> _Problem details_
In the records that follow, the lines from the one containing "if (i === sections.length" to the one containing "const add = (name, geometry, material, parent", inclusive, are to be given again exactly.
:: Supplied information
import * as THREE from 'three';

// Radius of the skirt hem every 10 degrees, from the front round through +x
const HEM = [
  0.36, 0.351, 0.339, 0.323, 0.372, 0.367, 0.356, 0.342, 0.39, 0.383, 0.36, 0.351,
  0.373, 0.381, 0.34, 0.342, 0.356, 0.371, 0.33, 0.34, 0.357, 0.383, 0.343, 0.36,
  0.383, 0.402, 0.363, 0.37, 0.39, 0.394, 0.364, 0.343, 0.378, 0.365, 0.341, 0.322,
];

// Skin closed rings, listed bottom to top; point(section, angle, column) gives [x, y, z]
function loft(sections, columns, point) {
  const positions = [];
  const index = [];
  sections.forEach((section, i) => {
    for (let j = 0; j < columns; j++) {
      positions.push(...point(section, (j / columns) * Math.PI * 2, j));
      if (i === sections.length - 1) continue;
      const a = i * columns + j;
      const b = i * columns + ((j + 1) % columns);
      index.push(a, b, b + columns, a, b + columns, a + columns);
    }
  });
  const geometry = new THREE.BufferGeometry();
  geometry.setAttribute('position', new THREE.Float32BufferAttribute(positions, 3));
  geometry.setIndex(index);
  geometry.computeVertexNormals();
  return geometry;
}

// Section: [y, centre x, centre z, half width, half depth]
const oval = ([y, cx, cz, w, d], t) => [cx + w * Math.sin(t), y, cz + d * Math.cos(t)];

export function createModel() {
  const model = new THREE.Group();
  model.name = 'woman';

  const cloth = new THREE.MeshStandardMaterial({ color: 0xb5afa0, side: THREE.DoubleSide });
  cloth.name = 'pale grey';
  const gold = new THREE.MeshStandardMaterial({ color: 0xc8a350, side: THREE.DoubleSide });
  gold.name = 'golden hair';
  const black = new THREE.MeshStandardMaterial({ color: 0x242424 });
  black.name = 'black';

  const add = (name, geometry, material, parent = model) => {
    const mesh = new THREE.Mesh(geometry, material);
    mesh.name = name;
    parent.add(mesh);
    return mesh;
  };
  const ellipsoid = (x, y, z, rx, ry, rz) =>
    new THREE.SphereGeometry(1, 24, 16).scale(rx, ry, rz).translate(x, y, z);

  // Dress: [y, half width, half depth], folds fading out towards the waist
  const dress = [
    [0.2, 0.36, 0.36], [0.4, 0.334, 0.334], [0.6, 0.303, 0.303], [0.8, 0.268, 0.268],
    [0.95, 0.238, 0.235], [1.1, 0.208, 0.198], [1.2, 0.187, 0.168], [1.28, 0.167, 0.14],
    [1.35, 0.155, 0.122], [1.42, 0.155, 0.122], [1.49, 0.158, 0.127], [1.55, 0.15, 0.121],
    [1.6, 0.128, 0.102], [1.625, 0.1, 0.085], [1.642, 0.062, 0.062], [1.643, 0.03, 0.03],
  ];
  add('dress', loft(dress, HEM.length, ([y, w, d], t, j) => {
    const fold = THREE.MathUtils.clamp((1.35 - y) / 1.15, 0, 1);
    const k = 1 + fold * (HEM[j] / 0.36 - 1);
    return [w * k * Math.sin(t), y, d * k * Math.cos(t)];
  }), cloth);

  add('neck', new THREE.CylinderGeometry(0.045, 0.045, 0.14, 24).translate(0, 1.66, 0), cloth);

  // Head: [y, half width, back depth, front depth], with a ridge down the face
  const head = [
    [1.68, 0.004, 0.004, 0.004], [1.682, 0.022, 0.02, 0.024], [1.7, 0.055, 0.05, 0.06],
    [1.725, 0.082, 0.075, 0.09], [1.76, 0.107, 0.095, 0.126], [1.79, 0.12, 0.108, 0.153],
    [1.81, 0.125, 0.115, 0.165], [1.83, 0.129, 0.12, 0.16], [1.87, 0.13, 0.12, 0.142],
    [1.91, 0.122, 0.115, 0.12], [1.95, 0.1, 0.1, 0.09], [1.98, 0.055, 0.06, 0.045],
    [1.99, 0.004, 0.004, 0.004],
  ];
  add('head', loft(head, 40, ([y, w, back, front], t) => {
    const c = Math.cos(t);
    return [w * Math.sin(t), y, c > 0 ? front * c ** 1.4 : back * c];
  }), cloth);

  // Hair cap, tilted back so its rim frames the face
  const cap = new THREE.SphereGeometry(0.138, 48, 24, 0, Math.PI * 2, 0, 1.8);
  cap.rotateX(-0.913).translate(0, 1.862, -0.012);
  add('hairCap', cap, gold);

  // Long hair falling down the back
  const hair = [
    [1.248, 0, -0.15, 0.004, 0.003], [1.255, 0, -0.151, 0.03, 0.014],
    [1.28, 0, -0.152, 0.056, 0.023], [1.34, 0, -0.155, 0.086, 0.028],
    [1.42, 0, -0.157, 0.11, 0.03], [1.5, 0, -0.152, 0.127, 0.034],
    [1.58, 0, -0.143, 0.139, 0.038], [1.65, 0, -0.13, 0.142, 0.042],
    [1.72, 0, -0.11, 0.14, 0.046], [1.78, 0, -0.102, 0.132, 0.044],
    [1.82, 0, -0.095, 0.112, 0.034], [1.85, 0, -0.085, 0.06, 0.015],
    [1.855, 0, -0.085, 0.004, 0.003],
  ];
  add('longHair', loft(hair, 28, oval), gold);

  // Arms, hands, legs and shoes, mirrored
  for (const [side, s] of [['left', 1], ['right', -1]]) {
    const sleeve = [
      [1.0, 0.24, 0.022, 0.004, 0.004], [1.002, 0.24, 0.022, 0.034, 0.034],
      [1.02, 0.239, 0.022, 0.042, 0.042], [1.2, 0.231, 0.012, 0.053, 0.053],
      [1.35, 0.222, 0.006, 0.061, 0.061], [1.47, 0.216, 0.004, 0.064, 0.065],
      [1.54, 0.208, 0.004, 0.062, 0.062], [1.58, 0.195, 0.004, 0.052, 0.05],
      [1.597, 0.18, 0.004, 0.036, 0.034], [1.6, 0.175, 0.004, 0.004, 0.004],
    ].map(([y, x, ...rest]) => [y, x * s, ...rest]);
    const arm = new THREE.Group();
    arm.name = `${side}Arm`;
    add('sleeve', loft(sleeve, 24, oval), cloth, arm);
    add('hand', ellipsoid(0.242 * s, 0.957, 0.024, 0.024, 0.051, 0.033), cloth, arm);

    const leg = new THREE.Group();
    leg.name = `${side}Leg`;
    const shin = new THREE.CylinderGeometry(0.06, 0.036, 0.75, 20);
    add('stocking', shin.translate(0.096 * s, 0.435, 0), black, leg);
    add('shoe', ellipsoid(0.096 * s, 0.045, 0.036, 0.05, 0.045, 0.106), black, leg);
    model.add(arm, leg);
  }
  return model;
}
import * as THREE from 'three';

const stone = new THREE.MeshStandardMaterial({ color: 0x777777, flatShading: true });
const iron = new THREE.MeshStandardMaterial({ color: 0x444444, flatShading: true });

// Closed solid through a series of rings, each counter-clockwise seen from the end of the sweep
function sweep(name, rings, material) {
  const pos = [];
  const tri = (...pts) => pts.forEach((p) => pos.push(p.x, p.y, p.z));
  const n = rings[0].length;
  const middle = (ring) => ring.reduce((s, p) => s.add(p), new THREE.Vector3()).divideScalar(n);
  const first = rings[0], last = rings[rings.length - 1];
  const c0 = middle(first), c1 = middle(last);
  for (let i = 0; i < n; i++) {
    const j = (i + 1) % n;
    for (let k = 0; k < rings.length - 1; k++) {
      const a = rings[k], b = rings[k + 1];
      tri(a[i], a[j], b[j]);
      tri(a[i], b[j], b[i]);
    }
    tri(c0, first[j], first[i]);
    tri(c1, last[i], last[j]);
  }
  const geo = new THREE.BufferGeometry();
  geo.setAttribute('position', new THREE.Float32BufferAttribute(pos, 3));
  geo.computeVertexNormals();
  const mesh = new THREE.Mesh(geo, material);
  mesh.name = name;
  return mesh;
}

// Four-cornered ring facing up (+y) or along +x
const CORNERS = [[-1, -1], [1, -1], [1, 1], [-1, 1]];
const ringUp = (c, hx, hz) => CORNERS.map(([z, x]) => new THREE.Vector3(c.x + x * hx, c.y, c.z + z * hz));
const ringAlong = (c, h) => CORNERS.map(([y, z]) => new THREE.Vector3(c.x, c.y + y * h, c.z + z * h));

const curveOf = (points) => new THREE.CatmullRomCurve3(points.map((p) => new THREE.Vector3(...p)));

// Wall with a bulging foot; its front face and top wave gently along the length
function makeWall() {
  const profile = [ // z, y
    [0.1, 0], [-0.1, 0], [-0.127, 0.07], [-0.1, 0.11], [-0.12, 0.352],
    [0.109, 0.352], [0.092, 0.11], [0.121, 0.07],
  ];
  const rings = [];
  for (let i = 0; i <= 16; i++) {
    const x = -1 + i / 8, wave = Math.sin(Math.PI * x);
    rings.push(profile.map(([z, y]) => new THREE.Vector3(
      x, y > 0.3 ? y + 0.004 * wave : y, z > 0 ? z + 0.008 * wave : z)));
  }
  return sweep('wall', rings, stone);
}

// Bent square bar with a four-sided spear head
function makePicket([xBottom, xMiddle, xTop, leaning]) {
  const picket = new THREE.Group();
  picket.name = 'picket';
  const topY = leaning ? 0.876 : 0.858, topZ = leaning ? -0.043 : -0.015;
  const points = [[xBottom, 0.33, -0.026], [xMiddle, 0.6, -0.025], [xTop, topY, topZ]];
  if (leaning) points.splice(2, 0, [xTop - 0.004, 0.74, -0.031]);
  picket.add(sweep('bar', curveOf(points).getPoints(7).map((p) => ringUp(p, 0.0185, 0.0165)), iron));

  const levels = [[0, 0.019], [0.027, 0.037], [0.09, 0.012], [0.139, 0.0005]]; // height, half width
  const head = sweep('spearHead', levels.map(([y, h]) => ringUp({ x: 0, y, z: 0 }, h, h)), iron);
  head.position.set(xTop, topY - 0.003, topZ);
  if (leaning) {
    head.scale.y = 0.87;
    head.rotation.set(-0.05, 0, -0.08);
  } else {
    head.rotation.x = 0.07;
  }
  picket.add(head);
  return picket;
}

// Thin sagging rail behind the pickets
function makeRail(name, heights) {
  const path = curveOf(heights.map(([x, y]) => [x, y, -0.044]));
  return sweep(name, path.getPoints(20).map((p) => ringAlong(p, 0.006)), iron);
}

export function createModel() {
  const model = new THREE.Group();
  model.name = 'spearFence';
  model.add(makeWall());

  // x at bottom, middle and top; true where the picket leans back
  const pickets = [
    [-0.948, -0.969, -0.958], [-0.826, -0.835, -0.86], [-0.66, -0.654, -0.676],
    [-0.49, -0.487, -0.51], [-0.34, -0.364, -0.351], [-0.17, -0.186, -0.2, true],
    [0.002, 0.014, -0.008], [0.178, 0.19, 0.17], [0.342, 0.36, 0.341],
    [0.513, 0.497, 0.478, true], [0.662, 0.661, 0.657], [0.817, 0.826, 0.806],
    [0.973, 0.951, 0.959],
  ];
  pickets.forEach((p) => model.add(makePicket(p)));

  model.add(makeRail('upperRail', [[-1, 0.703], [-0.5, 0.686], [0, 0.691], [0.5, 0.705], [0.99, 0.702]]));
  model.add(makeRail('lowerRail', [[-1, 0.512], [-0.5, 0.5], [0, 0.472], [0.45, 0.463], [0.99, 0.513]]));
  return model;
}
::::
> _Your solution_
      if (i === sections.length - 1) continue;
      const a = i * columns + j;
      const b = i * columns + ((j + 1) % columns);
      index.push(a, b, b + columns, a, b + columns, a + columns);
    }
  });
  const geometry = new THREE.BufferGeometry();
  geometry.setAttribute('position', new THREE.Float32BufferAttribute(positions, 3));
  geometry.setIndex(index);
  geometry.computeVertexNormals();
  return geometry;
}

// Section: [y, centre x, centre z, half width, half depth]
const oval = ([y, cx, cz, w, d], t) => [cx + w * Math.sin(t), y, cz + d * Math.cos(t)];

export function createModel() {
  const model = new THREE.Group();
  model.name = 'woman';

  const cloth = new THREE.MeshStandardMaterial({ color: 0xb5afa0, side: THREE.DoubleSide });
  cloth.name = 'pale grey';
  const gold = new THREE.MeshStandardMaterial({ color: 0xc8a350, side: THREE.DoubleSide });
  gold.name = 'golden hair';
  const black = new THREE.MeshStandardMaterial({ color: 0x242424 });
  black.name = 'black';

  const add = (name, geometry, material, parent = model) => {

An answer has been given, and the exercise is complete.